Sunday, September 16, 2012


Open invitation to celebrate Malaysia Day with SABM (Saya Anak Bangsa Malaysia)

16 September is Malaysia Day. As in 2011, I celebrated the day with friends at SABM (Saya Anak Bangsa Malaysia). Children from the rural-urban exchange program gave a 30-minute performance of three mimes, an interview on racism and a lively dance to Kate Perry's "Fireworks". Delightful.

The children from SABM's rural-urban exchange program. 

The special guest was Subang jaya assembly woman YB Hannah Yeoh. She was there with her husband Ramachandran Muniandy to speak on "Bangsa Malaysia - Illusion or Reality?" They shared the hassle they encountered at the National Registration Department when they tried to register their first-born as 'Anak Malaysia'. The only options they could tick from on the national registration form were the standard Malay, Chinese, Indian or Other (dan lain-lain). Apparently, they were told by the registration clerk that the computer data system has been programmed to accept only any of four race categories. (Read more here.)

Anyone would have thought that in this era of digital technology, it would be easy enough to set up a national registration system that allows parents to register their child of mixed parentage as 'anak Malaysia' or just 'Malaysian'. So why hasn't this been done? Is there any political agenda behind this?

The open dialogue session with Hannah after her talk. One can feel the frustration that she and her husband went through to try and register their first child as a Malaysian.

If your mother is Chinese and your father is Malayalee, what would you tick under 'bangsa'? What if you are of Portuguese, Javanese and Kadazan descent? Why does race take precedence over nationality?

Where do I tick if I am of mixed parentage but born in Malaysia to third generation Malaysians?

To be classified under 'Other' is so insulting and demeaning, said a member of the audience during the dialogue session.

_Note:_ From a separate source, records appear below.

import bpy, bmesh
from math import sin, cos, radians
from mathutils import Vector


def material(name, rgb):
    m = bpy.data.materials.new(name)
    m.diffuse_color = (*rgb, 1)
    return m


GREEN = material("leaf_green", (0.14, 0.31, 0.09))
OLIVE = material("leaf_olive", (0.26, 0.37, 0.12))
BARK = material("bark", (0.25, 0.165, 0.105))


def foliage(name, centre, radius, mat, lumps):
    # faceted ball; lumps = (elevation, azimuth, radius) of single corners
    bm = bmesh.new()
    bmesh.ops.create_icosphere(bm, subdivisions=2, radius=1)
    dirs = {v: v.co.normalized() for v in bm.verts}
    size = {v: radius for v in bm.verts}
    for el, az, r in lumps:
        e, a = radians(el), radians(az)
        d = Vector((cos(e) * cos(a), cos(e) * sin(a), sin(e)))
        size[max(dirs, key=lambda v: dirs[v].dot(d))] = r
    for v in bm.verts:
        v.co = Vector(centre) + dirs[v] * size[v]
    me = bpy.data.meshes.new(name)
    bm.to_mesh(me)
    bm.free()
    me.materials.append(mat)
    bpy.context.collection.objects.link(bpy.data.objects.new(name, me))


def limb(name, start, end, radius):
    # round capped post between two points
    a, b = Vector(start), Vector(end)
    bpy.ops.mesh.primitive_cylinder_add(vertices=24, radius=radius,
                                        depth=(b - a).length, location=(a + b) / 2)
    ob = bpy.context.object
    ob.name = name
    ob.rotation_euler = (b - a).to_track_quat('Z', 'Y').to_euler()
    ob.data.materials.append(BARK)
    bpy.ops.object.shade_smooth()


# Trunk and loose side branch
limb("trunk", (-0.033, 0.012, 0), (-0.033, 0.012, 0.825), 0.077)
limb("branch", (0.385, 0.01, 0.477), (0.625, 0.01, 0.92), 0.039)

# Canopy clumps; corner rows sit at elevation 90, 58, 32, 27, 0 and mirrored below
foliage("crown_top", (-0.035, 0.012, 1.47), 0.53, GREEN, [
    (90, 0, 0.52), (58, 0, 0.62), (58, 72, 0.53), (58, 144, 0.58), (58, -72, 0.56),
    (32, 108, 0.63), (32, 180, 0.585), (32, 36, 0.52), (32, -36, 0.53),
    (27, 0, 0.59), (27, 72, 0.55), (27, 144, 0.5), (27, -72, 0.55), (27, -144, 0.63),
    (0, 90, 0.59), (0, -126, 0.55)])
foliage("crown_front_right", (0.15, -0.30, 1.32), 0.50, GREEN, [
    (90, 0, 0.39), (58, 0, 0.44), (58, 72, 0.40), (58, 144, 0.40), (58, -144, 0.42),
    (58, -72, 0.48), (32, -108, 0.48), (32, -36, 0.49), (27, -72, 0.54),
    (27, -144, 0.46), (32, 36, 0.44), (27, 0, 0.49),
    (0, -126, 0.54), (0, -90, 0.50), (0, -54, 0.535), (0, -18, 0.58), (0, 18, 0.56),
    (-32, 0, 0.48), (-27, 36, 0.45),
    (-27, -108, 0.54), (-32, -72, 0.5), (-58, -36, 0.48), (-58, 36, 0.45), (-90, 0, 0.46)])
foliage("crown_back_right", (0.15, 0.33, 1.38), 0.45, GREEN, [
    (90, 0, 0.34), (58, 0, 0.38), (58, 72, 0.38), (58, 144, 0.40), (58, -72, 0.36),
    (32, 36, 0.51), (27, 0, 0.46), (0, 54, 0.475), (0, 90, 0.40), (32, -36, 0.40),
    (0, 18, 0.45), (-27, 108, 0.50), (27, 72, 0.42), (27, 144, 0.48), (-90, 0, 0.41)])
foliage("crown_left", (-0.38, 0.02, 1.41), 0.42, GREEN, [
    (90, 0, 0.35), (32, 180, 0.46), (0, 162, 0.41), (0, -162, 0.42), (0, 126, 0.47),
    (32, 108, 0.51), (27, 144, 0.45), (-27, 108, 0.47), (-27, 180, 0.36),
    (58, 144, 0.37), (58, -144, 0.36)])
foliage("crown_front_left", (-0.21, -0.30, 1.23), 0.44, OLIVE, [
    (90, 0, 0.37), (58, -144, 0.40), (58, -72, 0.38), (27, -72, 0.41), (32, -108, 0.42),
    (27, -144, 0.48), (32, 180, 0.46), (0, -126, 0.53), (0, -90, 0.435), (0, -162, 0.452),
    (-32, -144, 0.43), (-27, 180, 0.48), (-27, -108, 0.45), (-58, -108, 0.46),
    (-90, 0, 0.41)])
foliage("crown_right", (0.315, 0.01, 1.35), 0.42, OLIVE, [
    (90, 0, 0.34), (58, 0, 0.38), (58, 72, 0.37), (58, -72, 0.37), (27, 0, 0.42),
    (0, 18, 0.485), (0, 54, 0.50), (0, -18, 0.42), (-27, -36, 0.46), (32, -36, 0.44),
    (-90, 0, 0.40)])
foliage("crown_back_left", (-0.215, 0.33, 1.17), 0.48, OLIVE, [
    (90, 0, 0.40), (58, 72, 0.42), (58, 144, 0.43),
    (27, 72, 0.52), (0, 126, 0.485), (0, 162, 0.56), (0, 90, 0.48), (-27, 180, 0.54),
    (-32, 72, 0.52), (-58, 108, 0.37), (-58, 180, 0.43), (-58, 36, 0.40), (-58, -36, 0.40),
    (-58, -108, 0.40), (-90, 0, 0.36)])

It's like being lumped together with other nameless people without any identity. It hurts one's pride to have one's ethnicity completely removed from mention in official records.

We are all Malaysians first. (From wilsonbeh)

1 comment:

Starmandala said...

The powerful and privileged may have started out being among the smartest (or a least their ancestors must have been pretty cunning and ruthless)... but it appears that over time the elite tend to degenerate rapidly and become isolated from what's really happening beyond their luxurious cocoons. Just look at a typical BN cabinet minister - arrogant, smug and dismissive of and disinterested in any project they can't personally profit from - and it becomes obvious why no positive reforms can occur while they're in power.